Along with the Dropcam system, I finally convinced my neighbors and the HOA to install a surveillance system with real vehicle license tag cameras.  The 2015 installation price for that system for $3,000 per entrance.  My neighborhood has two entrances so that's $6,000 in total.  That price doesn't include the electrical work we needed completed before hand.  That was another $1,000.

Now we have tag cameras and a network of Dropcam's.  The neighborhood is as safe as Fort Knox.

For an added measure of safety a few neighbors have surveillance systems at their homes.  These were installed before we had any video surveillance at all in place.  Coincidentally, a neighbor contacted me this week about his home surveillance system.  He wanted me to get the word out to our neighbors regarding an experience he had.  I'm like the communications guy for the neighborhood.   This neighbor has a professional weed and feed lawn service.  The other day he was home and saw that there was a flag in the front yard and a note on the gate to the backyard indicating service had been provided.  The flag indicated that the lawn had been serviced with fertilizer or weed pre-emergent.  The note stated that the gate to the backyard was locked and the service technician was unable to treat the backyard.  The homeowner was inside the house at the time but the technician didn't knock on the door to request access.  The homeowner saw that the technician had moved to service a lawn across the street.  After reading the note the homeowner approached the technician and said he would unlock the gate and asked him to treat his backyard which he did.  He also treated the front yard at that time.  After reviewing his surveillance system he found that the technician had initially done no work at the home other than placing the flag and note.  Thinking that the homeowner wasn't home he hadn't even treated the front yard before moving on to the next customer.  

One might think all these cameras are overkill or that I (or we) are paranoid.  I would counter that I'm a realist.  I watch the news.  I know what can happen.  I live in a very nice neighborhood in a pocket of south Atlanta where many would be considered affluent.  We have nice homes so it would only be natural to surmise that we have nice stuff.  I want to ensure that my stuff stays where it is and my family is safe.  A surveillance system seems like the best option for me to do that.

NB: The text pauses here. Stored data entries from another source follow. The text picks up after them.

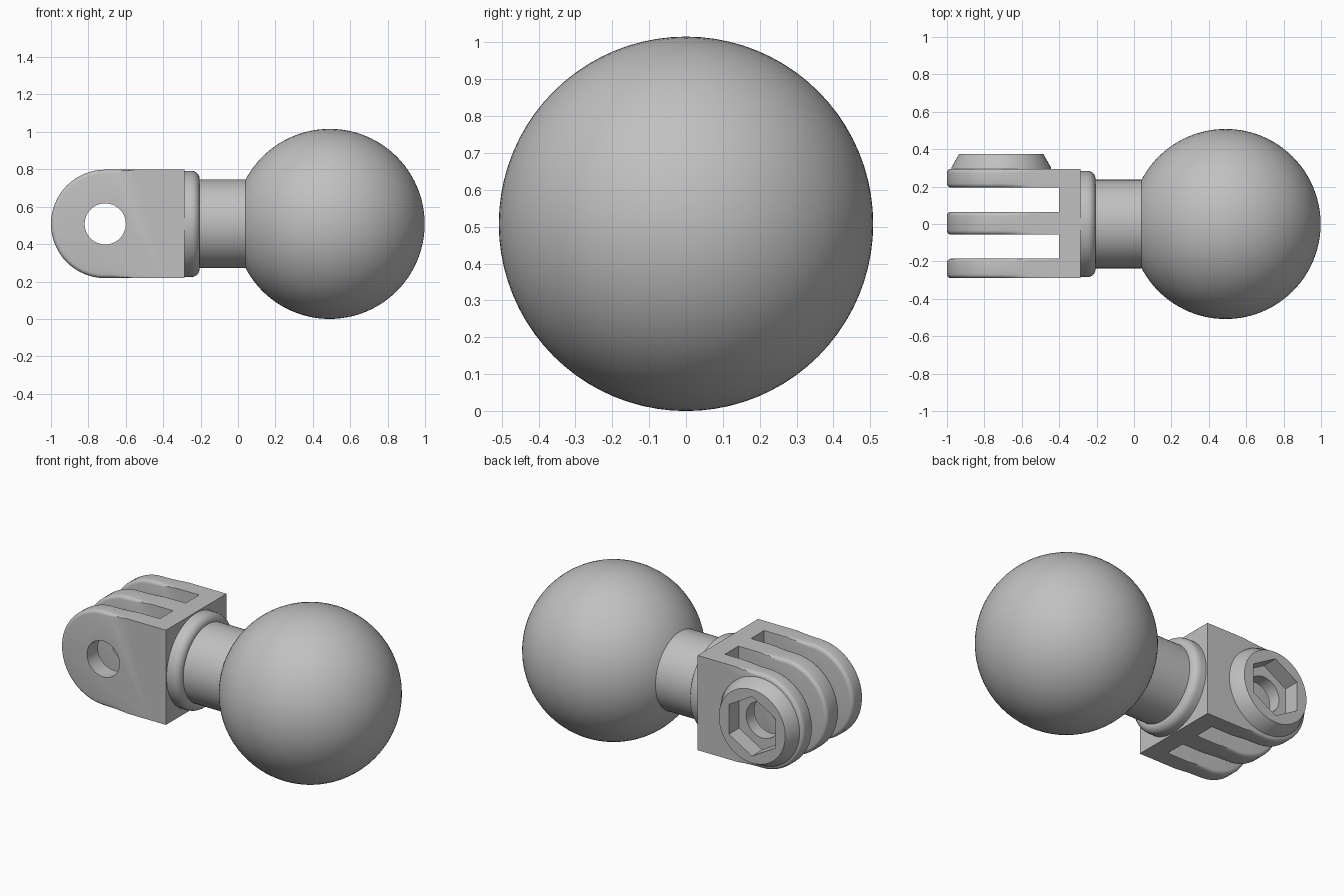
import bpy, bmesh
from math import sin, cos, pi, radians

cube = bpy.data.objects.get("Cube")
if cube:
    bpy.data.objects.remove(cube, do_unlink=True)

AXIS_Z = 0.508      # height of the main axis
PIVOT_X = -0.71     # centre of the bolt hole
SLOT_X = -0.40      # where the fingers meet the block
HALF = 0.29         # half height of the fork

grey = bpy.data.materials.new("grey plastic")
grey.use_nodes = True
colour = (0.53, 0.53, 0.53, 1)
grey.diffuse_color = colour
grey.node_tree.nodes["Principled BSDF"].inputs["Base Color"].default_value = colour


def loft(name, rings):
    """Skin a list of equal closed rings and cap both ends."""
    bm = bmesh.new()
    loops = [[bm.verts.new(p) for p in ring] for ring in rings]
    n = len(loops[0])
    for a, b in zip(loops, loops[1:]):
        for i in range(n):
            j = (i + 1) % n
            bm.faces.new((a[i], a[j], b[j], b[i]))
    bm.faces.new(loops[0])
    bm.faces.new(loops[-1])
    bmesh.ops.recalc_face_normals(bm, faces=bm.faces)
    mesh = bpy.data.meshes.new(name)
    bm.to_mesh(mesh)
    bm.free()
    mesh.materials.append(grey)
    obj = bpy.data.objects.new(name, mesh)
    bpy.context.collection.objects.link(obj)
    return obj


def lathe(name, axis, profile, sides=64):
    """Turn (position, radius) pairs round the main axis or the bolt axis."""
    rings = []
    for pos, r in profile:
        ring = []
        for i in range(sides):
            a = 2 * pi * i / sides
            u, v = r * sin(a), AXIS_Z + r * cos(a)
            ring.append((pos, u, v) if axis == "x" else (PIVOT_X + u, pos, v))
        rings.append(ring)
    return loft(name, rings)


def finger(name, y0, y1, fillet=0.022, steps=4):
    """Round-ended plate whose edge fillet fades out along the straights."""
    outline = [(SLOT_X, HALF, 0, 1, 0)]
    straights = [(-0.55, 0), (-0.60, 0.3), (-0.65, 0.75)]
    outline += [(x, HALF, 0, 1, w) for x, w in straights]
    for i in range(33):
        a = pi / 2 + pi * i / 32
        outline.append((PIVOT_X + HALF * cos(a), HALF * sin(a), cos(a), sin(a), 1))
    outline += [(x, -HALF, 0, -1, w) for x, w in reversed(straights)]
    outline.append((SLOT_X, -HALF, 0, -1, 0))
    levels = []
    for k in range(steps + 1):
        t = pi / 2 * k / steps
        levels.append((fillet * (1 - cos(t)), fillet * (1 - sin(t))))
    slices = [(y0 + d, s) for d, s in levels]
    slices += [(y1 - d, s) for d, s in reversed(levels)]
    return loft(name, [[(x - nx * s * w, y, AXIS_Z + z - nz * s * w)
                        for x, z, nx, nz, w in outline] for y, s in slices])


def cut(obj, cutter):
    mod = obj.modifiers.new("cut", "BOOLEAN")
    mod.operation = "DIFFERENCE"
    mod.solver = "EXACT"
    mod.object = cutter
    bpy.context.view_layer.objects.active = obj
    bpy.ops.object.modifier_apply(modifier=mod.name)


# Ball, neck and rounded collar along the main axis
parts = [
    lathe("ball", "x", [(0.49 - 0.508 * cos(a), 0.508 * sin(a))
                        for a in (radians(0.5 + 179 * i / 48) for i in range(49))], 80),
    lathe("neck", "x", [(-0.25, 0.237), (0.06, 0.237)]),
    lathe("collar", "x", [(-0.29, 0.284), (-0.255, 0.284)]
          + [(-0.25 + 0.045 * sin(a), 0.239 + 0.045 * cos(a))
             for a in (radians(15 * i) for i in range(1, 7))]),
]

# Block that carries the fingers
parts.append(loft("fork_block", [[(x, y, AXIS_Z + z) for y, z in
             ((-HALF, -HALF), (0.295, -HALF), (0.295, HALF), (-HALF, HALF))]
             for x in (SLOT_X, -0.285)]))

# Three fingers and the tapered nut boss, drilled for the bolt
fingers = [finger("front_finger", -HALF, -0.185),
           finger("middle_finger", -0.057, 0.065),
           finger("back_finger", 0.195, 0.295)]
boss = lathe("nut_boss", "y", [(0.285, 0.268), (0.305, 0.265), (0.375, 0.225)])
hole = lathe("hole_cutter", "y", [(-0.5, 0.11), (0.5, 0.11)], 48)
pocket = lathe("nut_cutter", "y", [(0.275, 0.182), (0.5, 0.182)], 6)
for part in fingers:
    cut(part, hole)
for part in (fingers[2], boss):
    cut(part, pocket)
for cutter in (hole, pocket):
    bpy.data.objects.remove(cutter, do_unlink=True)

# Smooth round surfaces, keep hard edges
for part in parts + fingers + [boss]:
    bpy.ops.object.select_all(action="DESELECT")
    part.select_set(True)
    bpy.context.view_layer.objects.active = part
    bpy.ops.object.shade_smooth_by_angle(angle=radians(28))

The reason for this blog is that maybe some residents in neighboring communities will read it and install systems of their own.  Ultimately I'd like to see a network of cameras in the neighborhoods around Lake Spivey.

Thanks for reading.